The Center for American Progress’ report (2011) Teacher Diversity Matters, indicates that 40 percent of the public school population nationwide are students of color (23percent Latino, 18 percent African American) compared to just 17 percent of the teaching force who are of color. For Illinois, the disparity is even greater: Students of color account for 46 percent of all the state’s public school students, while only 11 percent of their educators are also of color (6 percent African American and 5 percent Latino).

The disparity is only widened by the fact that as student diversity continues to increase, the diversity of their educators simply isn’t keeping pace with that growth.

But promoting racial, ethnic, and gender diversity isn’t enough to ensure our students’ needs are met. While the student population becomes increasingly ethnically and racially diverse, it also grows linguistically diverse. Within Illinois, one of every four public school students comes from homes where a language other than English is spoken.  And the absence of programs and strategies to foster linguistic diversity among educators is a troubling reality for these kids.  Hiring from a diverse pool of teachers doesn’t ensure those educators understand the complexity of language learning or that they’re prepared on how to best support it in their classrooms.

Language is fundamental and inseparable from learning.  It is the essential medium to access curriculum, read, write, interact, and assess students.  Boosting the number of linguistically competent teachers needs to be equally prioritized.

Bilingual programming faces a perpetual dearth of qualified bilingual educators.  A 2012 report in Catalyst Chicago found, after a review of audits by the Illinois State Board of Education, that being out of compliance with the bilingual legislation was actually the norm for school districts.  The biggest shortfall is an inability to provide sufficient native language instruction.  As a result, the state often has to reach outside the U.S. to recruit and retain bilingual educators.

In response to these challenges, the database will provide schools and the general public with strategies and programs from across the country that encourage racially, culturally, linguistically, and economically diverse students and paraprofessionals to seek careers in education.
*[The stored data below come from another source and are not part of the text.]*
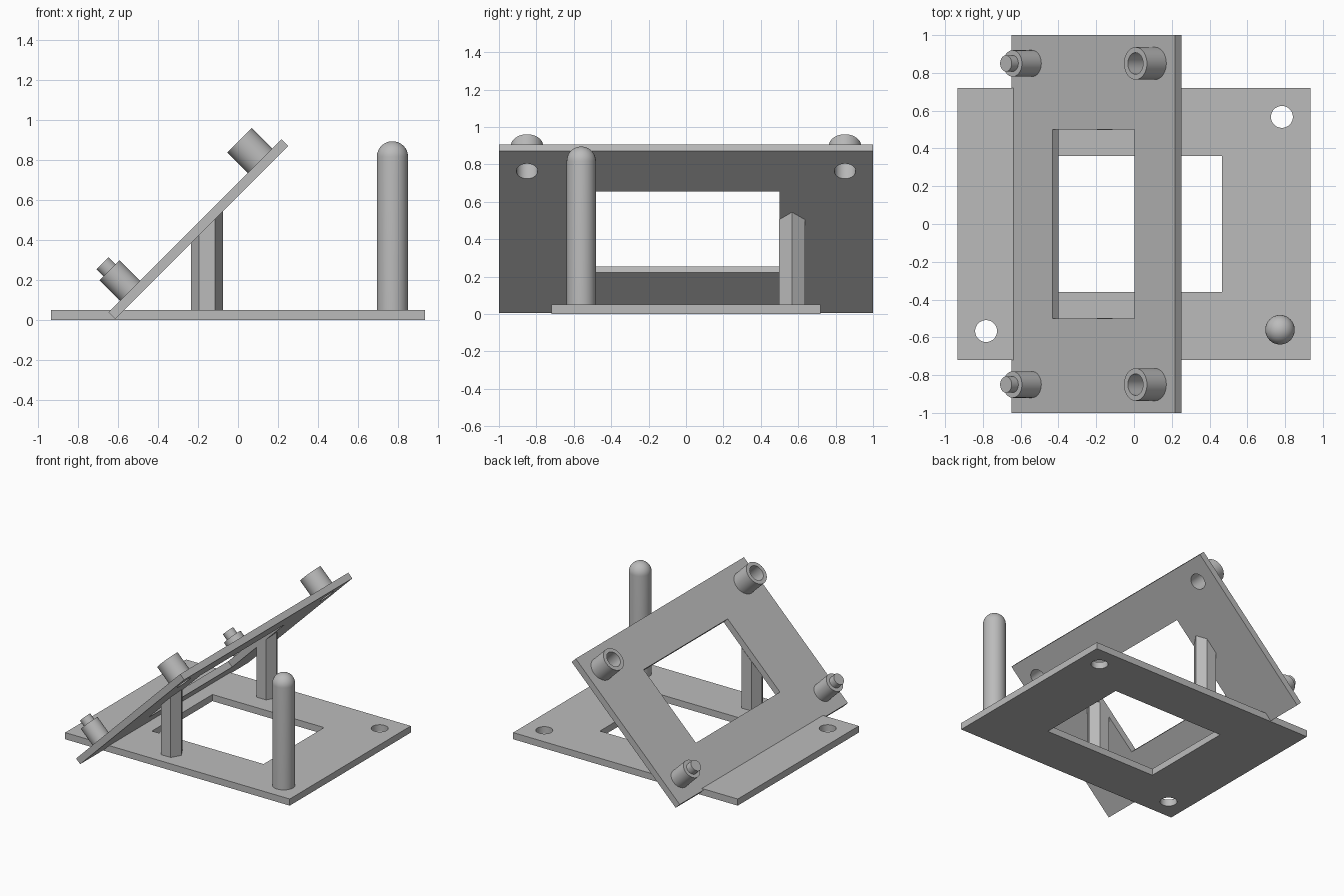
import bpy
import bmesh
from math import pi, sin, cos
from mathutils import Matrix, Vector

cube = bpy.data.objects.get("Cube")
if cube:
    bpy.data.objects.remove(cube, do_unlink=True)

grey = bpy.data.materials.new("light grey")
grey.use_nodes = True
GREY = (0.5, 0.5, 0.5, 1)
grey.diffuse_color = GREY
grey.node_tree.nodes["Principled BSDF"].inputs["Base Color"].default_value = GREY

# Frame of the sloping plate: origin at the middle of its upper surface
TILT = Matrix.Translation((-0.215, 0, 0.472)) @ Matrix.Rotation(-pi / 4, 4, "Y")
THICK = 0.048


def finish(name, bm, frame=Matrix()):
    bm.transform(frame)
    bmesh.ops.recalc_face_normals(bm, faces=bm.faces)
    mesh = bpy.data.meshes.new(name)
    bm.to_mesh(mesh)
    bm.free()
    mesh.materials.append(grey)
    obj = bpy.data.objects.new(name, mesh)
    bpy.context.collection.objects.link(obj)
    return obj


def box(name, size, z0, z1, frame=Matrix()):
    bm = bmesh.new()
    bmesh.ops.create_cube(bm, size=1)
    bmesh.ops.scale(bm, vec=(size[0], size[1], z1 - z0), verts=bm.verts)
    bmesh.ops.translate(bm, vec=(0, 0, (z0 + z1) / 2), verts=bm.verts)
    return finish(name, bm, frame)


def cylinder(name, r, x, y, z0, z1, frame=Matrix(), sides=48):
    bm = bmesh.new()
    bmesh.ops.create_cone(bm, cap_ends=True, segments=sides, radius1=r,
                          radius2=r, depth=z1 - z0)
    bmesh.ops.translate(bm, vec=(x, y, (z0 + z1) / 2), verts=bm.verts)
    return finish(name, bm, frame)


def activate(obj):
    bpy.ops.object.select_all(action="DESELECT")
    bpy.context.view_layer.objects.active = obj
    obj.select_set(True)


def smooth(obj):
    activate(obj)
    bpy.ops.object.shade_smooth_by_angle(angle=pi / 6)


def cut(obj, cutter):
    mod = obj.modifiers.new("cut", "BOOLEAN")
    mod.operation = "DIFFERENCE"
    mod.solver = "EXACT"
    mod.object = cutter
    activate(obj)
    bpy.ops.object.modifier_apply(modifier=mod.name)
    bpy.data.objects.remove(cutter, do_unlink=True)


# Base plate with a window and two round holes in opposite corners
base = box("base_plate", (1.87, 1.44), 0, 0.05)
cut(base, box("base_window", (0.93, 0.72), -0.1, 0.1))
for s in (-1, 1):
    cut(base, cylinder("base_hole", 0.058, 0.783 * s, 0.567 * s, -0.1, 0.1))
smooth(base)

# Sloping plate with its window and two upper holes
panel = box("sloping_plate", (1.225, 2), -THICK, 0, TILT)
cut(panel, box("panel_window", (0.615, 1), -0.1, 0.1, TILT))
for s in (-1, 1):
    cut(panel, cylinder("panel_hole", 0.057, 0.46, 0.85 * s, -0.1, 0.1, TILT))
smooth(panel)

for side, s in (("right", -1), ("left", 1)):
    y = 0.85 * s
    # Hollow sockets on the upper edge
    socket = cylinder(side + "_socket", 0.086, 0.46, y, 0, 0.145, TILT)
    cut(socket, cylinder("bore", 0.057, 0.46, y, -0.1, 0.3, TILT))
    smooth(socket)
    # Stepped pegs on the lower edge
    smooth(cylinder(side + "_peg", 0.07, -0.46, y, 0, 0.145, TILT))
    smooth(cylinder(side + "_peg_tip", 0.043, -0.46, y, 0.145, 0.195, TILT))
    # Hexagonal supports, trimmed to the underside of the plate
    bm = bmesh.new()
    bmesh.ops.create_cone(bm, cap_ends=True, segments=6, radius1=0.08,
                          radius2=0.08, depth=1)
    turn = Matrix.Rotation(pi / 6, 4, "Z")
    if not any(abs(v.co.y) < 1e-4 for v in bm.verts):
        bm.transform(turn)
    bm.transform(Matrix.Translation((-0.155, 0.567 * s, 0.55)))
    normal = TILT.to_3x3() @ Vector((0, 0, 1))
    cutting = bmesh.ops.bisect_plane(
        bm, geom=bm.verts[:] + bm.edges[:] + bm.faces[:],
        plane_co=TILT @ Vector((0, 0, -THICK)), plane_no=normal,
        clear_outer=True)
    rim = [e for e in cutting["geom_cut"] if isinstance(e, bmesh.types.BMEdge)]
    bmesh.ops.holes_fill(bm, edges=rim, sides=0)
    finish(side + "_support", bm)

# Round-topped post, spun from a profile
R, TOP = 0.078, 0.895
profile = [(0, 0.05), (R, 0.05)]
for i in range(13):
    a = pi / 2 * i / 12
    profile.append((R * cos(a), TOP - R + R * sin(a)))
bm = bmesh.new()
verts = [bm.verts.new((r, 0, z)) for r, z in profile]
edges = [bm.edges.new(pair) for pair in zip(verts, verts[1:])]
bmesh.ops.spin(bm, geom=verts + edges, cent=(0, 0, 0), axis=(0, 0, 1),
               angle=2 * pi, steps=48)
bmesh.ops.remove_doubles(bm, verts=bm.verts, dist=1e-4)
smooth(finish("round_post", bm, Matrix.Translation((0.773, -0.56, 0))))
It will serve as a resource to inform educators on how they can adopt pertinent programmatic and strategic prospects within their own schools. The work also includes programs that partner with other organizational entities to spur these efforts.

The database includes:

  • Programs that have or are currently promoting diversity in the teacher candidate pool;
  • Alternative certification programs that aim to increase the overall number of teachers along with strategies to augment the number of diverse teachers;
  • In-service programs that provide both pedagogical content and rich field experiences geared towards preparing every teacher with the knowledge, skills, and dispositions to work with a linguistically and culturally diverse student population;
  • Strategies recommended, but not yet implemented, that intend to bolster the number of diverse teachers along with preparation for linguistically and culturally varied student populations.

The database does not provide an evaluation nor endorse the programs listed, but rather serves as a resource to catalogue initiatives and strategies. We at the Latino Policy Forum hope the project will contribute to the development of a pipeline of diverse candidates into the field of education, future teachers who will go on to serve their communities, equipped with the very linguistic and cultural preparedness their students need most.


PHOTO: U.S. Department of Agriculture / Flickr / Creative Commons 

Posted In: Leadership, Education